Italian food brands: Nutella, Ferrero, Barilla, Napolina, Parmalat, and many more, including smaller brands making exclusive products for the luxury sector such as Baratti & Milano, Venchi, Bistefani and more. Visit the Eataly Market to see reams and reams of Italian food brands.
Want more? There are, plenty:
Italian furniture brands, and this is a mere glimpse of what Italy has to offer:
- Cattelan Italia
- Gallotti e Radice
- i4 Mariani
- Magis Design
- Team 7
Then there is Italian design, such as
What about Italian motorbikes:
- Moto Guzzi
- MV Agusta
Italy seems to be good at just about everything it touches, and then some.

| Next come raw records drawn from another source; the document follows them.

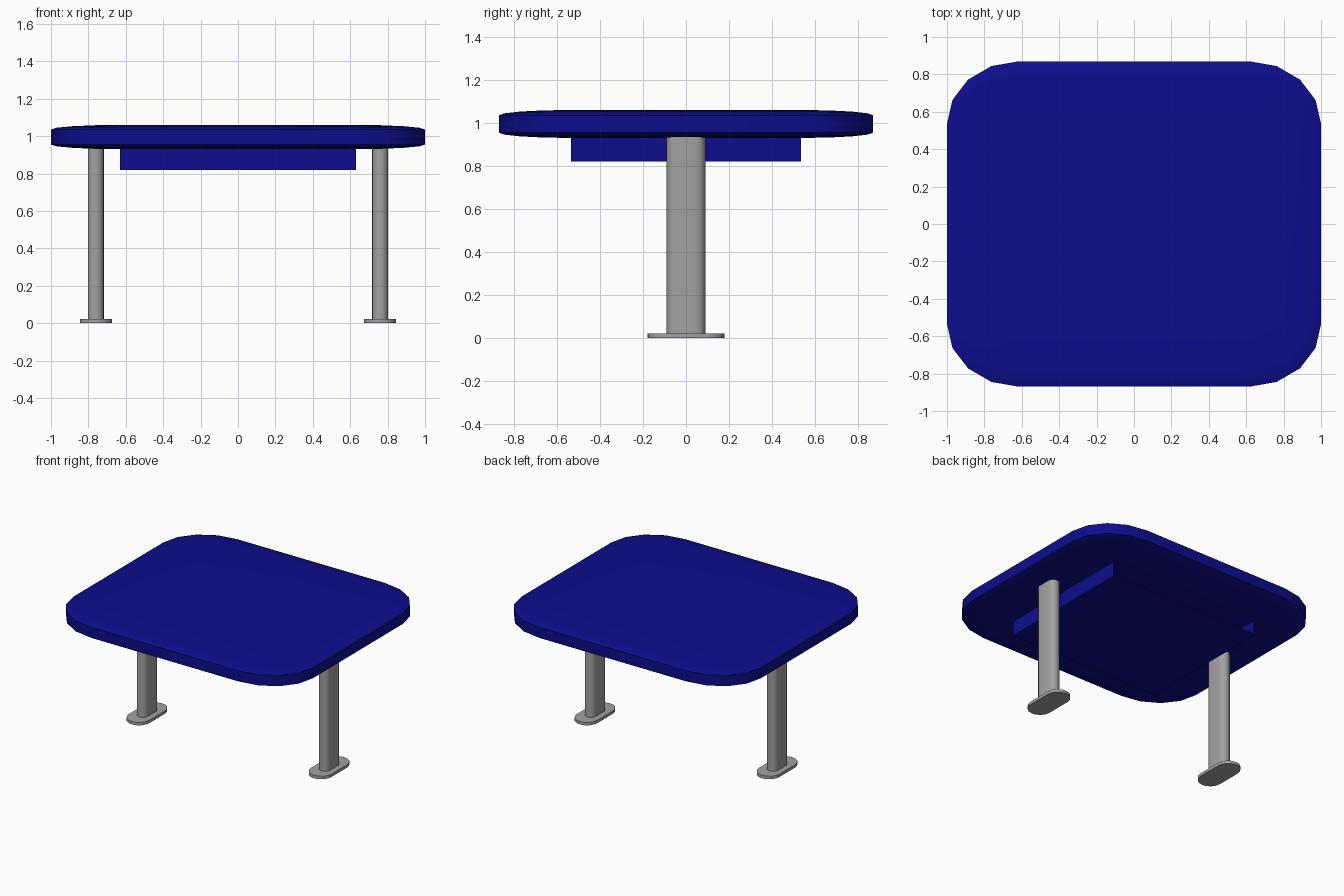
import bpy, bmesh, math

if "Cube" in bpy.data.objects:
    bpy.data.objects.remove(bpy.data.objects["Cube"], do_unlink=True)


def make_material(name, colour):
    mat = bpy.data.materials.new(name)
    mat.use_nodes = True
    mat.diffuse_color = colour
    mat.node_tree.nodes["Principled BSDF"].inputs["Base Color"].default_value = colour
    return mat


blue = make_material("deep blue", (0.004, 0.004, 0.27, 1))
grey = make_material("metal grey", (0.36, 0.36, 0.36, 1))


def finish(name, bm, mat, smooth_angle=None):
    bmesh.ops.recalc_face_normals(bm, faces=bm.faces)
    mesh = bpy.data.meshes.new(name)
    bm.to_mesh(mesh)
    bm.free()
    mesh.materials.append(mat)
    obj = bpy.data.objects.new(name, mesh)
    bpy.context.collection.objects.link(obj)
    if smooth_angle:
        bpy.ops.object.select_all(action="DESELECT")
        obj.select_set(True)
        bpy.context.view_layer.objects.active = obj
        bpy.ops.object.shade_smooth_by_angle(angle=math.radians(smooth_angle))
    return obj


def box(name, low, high, mat):
    bm = bmesh.new()
    bmesh.ops.create_cube(bm, size=1)
    for v in bm.verts:
        v.co = [(a + b) / 2 + c * (b - a) for a, b, c in zip(low, high, v.co)]
    return finish(name, bm, mat)


def stadium(name, x, radius, half_length, z0, z1, mat, steps=8):
    """Upright bar with flat sides and round ends along y."""
    bm = bmesh.new()
    ring = []
    for end in (1, -1):
        for i in range(steps + 1):
            a = math.pi * i / steps
            ring.append(bm.verts.new((x + end * radius * math.cos(a),
                                      end * (half_length - radius + radius * math.sin(a)), z0)))
    base = bm.faces.new(ring)
    top = bmesh.ops.extrude_face_region(bm, geom=[base])["geom"]
    bmesh.ops.translate(bm, vec=(0, 0, z1 - z0),
                        verts=[g for g in top if isinstance(g, bmesh.types.BMVert)])
    return finish(name, bm, mat, 40)


# Table top: a rounded cube squashed into a soft-edged slab
bm = bmesh.new()
bmesh.ops.create_cube(bm, size=2)
bmesh.ops.bevel(bm, geom=bm.edges[:], offset=0.385, offset_type="OFFSET",
                segments=4, profile=0.5, affect="EDGES")
bmesh.ops.scale(bm, vec=(1, 0.87, 0.065), verts=bm.verts)
bmesh.ops.translate(bm, vec=(0, 0, 0.995), verts=bm.verts)
finish("table_top", bm, blue, 60)

# Storage tray under the top, open at the back
X, Y, LOW, HIGH, T = 0.63, 0.535, 0.82, 0.935, 0.008
box("tray_floor", (-X, -Y, LOW), (X, Y, LOW + T), blue)
box("tray_front", (-X, -Y, LOW), (X, T - Y, HIGH), blue)
for name, side in (("left", 1), ("right", -1)):
    edges = sorted((side * X, side * (X - T)))
    box(f"tray_{name}_side", (edges[0], -Y, LOW), (edges[1], Y, HIGH), blue)

    # Leg and foot plate on the same side
    stadium(f"{name}_leg", side * 0.76, 0.043, 0.09, 0.02, 0.94, grey)
    stadium(f"{name}_foot", side * 0.76, 0.086, 0.18, 0, 0.022, grey)
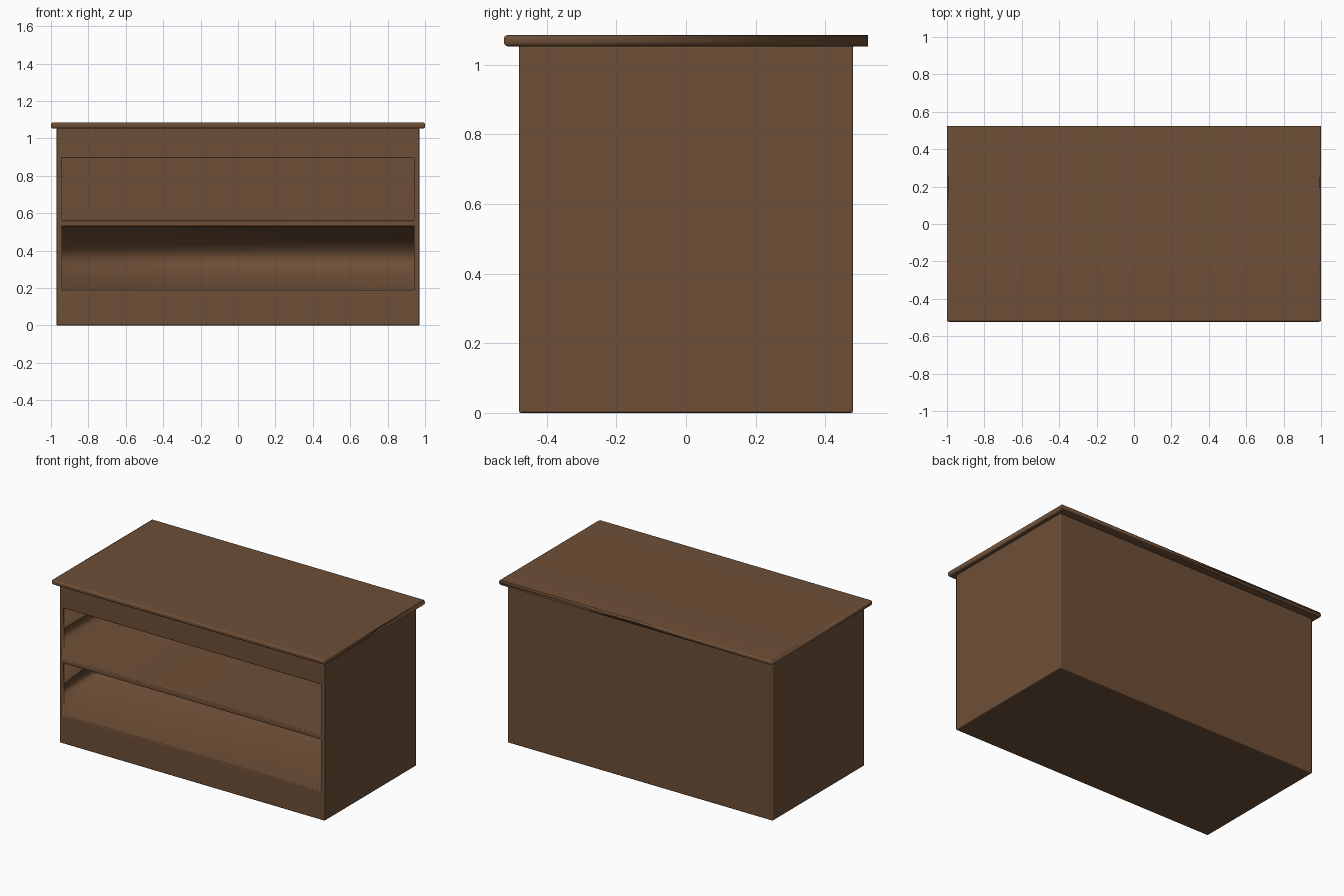
import bpy, bmesh, math

if "Cube" in bpy.data.objects:
    bpy.data.objects.remove(bpy.data.objects["Cube"])

wood = bpy.data.materials.new("brown_wood")
wood.diffuse_color = (0.155, 0.078, 0.038, 1)
wood.use_nodes = True
wood.node_tree.nodes["Principled BSDF"].inputs["Base Color"].default_value = wood.diffuse_color


def finish(bm, name):
    """Turn a bmesh into a smooth object with hardened flat faces."""
    for f in bm.faces:
        f.smooth = True
    me = bpy.data.meshes.new(name)
    bm.to_mesh(me)
    bm.free()
    me.materials.append(wood)
    ob = bpy.data.objects.new(name, me)
    bpy.context.collection.objects.link(ob)
    mod = ob.modifiers.new("weighted_normals", 'WEIGHTED_NORMAL')
    mod.keep_sharp = True
    return ob


# Cabinet body: front frame grid with two deep shelf openings
X = [-0.97, -0.94, 0.94, 0.97]
Z = [0.0, 0.19, 0.53, 0.56, 0.895, 1.055]
FRONT, BACK, INNER = -0.48, 0.48, 0.45
bm = bmesh.new()
grid = [[bm.verts.new((x, FRONT, z)) for x in X] for z in Z]
for r in range(5):
    for c in range(3):
        q = [grid[r][c], grid[r][c + 1], grid[r + 1][c + 1], grid[r + 1][c]]
        if c == 1 and r in (1, 3):
            # shelf opening walls and back panel
            d = [bm.verts.new((v.co.x, INNER, v.co.z)) for v in q]
            for i in range(4):
                j = (i + 1) % 4
                bm.faces.new((q[i], q[j], d[j], d[i]))
            panel = bm.faces.new(d)
            if r == 3:
                for e in panel.edges:
                    e.smooth = False
        else:
            bm.faces.new(q)

# outer sides and back of the body
bl, br, tr, tl = [bm.verts.new((x, BACK, z)) for x, z in
                  ((X[0], 0), (X[3], 0), (X[3], Z[5]), (X[0], Z[5]))]
bm.faces.new((bl, br, tr, tl))
bm.faces.new(grid[0] + [br, bl])
bm.faces.new(grid[5] + [tr, tl])
bm.faces.new([row[0] for row in grid] + [tl, bl])
bm.faces.new([row[3] for row in grid] + [tr, br])
bmesh.ops.recalc_face_normals(bm, faces=bm.faces)

# soften the outer edges and the rims of the openings
rim = [e for e in bm.edges if e.calc_face_angle(0) > 0.5
       and not any(abs(v.co.y - INNER) < 1e-4 for v in e.verts)]
bmesh.ops.bevel(bm, geom=rim, offset=0.006, segments=2, profile=0.5,
                affect='EDGES', clamp_overlap=True)
finish(bm, "cabinet_body")

# Overhanging top with rounded front and side edges
bm = bmesh.new()
bmesh.ops.create_cube(bm, size=1)
for v in bm.verts:
    v.co = (v.co.x * 2.0, v.co.y * 1.046, 1.069 + v.co.z * 0.032)
edges = [e for e in bm.edges
         if not all(v.co.y > 0 for v in e.verts)]
bmesh.ops.bevel(bm, geom=edges, offset=0.011, segments=3, profile=0.5,
                affect='EDGES', clamp_overlap=True)
finish(bm, "cabinet_top")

Italy has lots of great brains, but has already, and blindly, let them export themselves away from the Boot, but many would come back and may well do so, when they deem the time is right. I’m willing to bet that many Italian expats are watching what Mario Monti is getting up to with great interest.
What is also interesting is that Italy is not standing still, despite its problematic economy.
New companies are being formed all the time, such as South Garage Cafè, a creator of bespoke cafè racer motorcycles. Unfortunately, Italy does not do much to nurture its baby businesses, but if the nation goes in the direction Mario Monti is pointing it, the world may well be graced by even more iconic Italian brands.
Obviously it is no good making products which nobody wants to buy, but this is not the case with Italy’s goods. The problem is that many people outside of Italy simply do not know what Italy offers.
I’ve been told by a few Italians that Italy is not especially good at marketing itself – which is putting it very mildly indeed. This is a pity because markets for Italian products abound.
Just about every country in the world is a market for made in Italy goods.
In some countries, such as the USA, UK, and a good few other nations, Italian brands are fairly well established; very well established, if you consider some of the big Italian fashion houses.
On top of the existing markets, which Italy could probably exploit better, there are the huge emerging markets – China, India and, eventually, Russia.
There is still plenty of space for Italy’s fine products almost everywhere.
Market, Market, Market
Italy only really needs to market its vast assortment of goods better.
If the Italian government actually starts functioning, one fine day, and with a little luck it will as a result of Mario Monti waving his technocratic wand, Italy stands to be an economy which dwarfs those of France, Germany and Great Britain.
Italy should be the number one economy in Europe. I’m absolutely, utterly and totally convinced of this.
Go on Italy! You can do it – if you want to.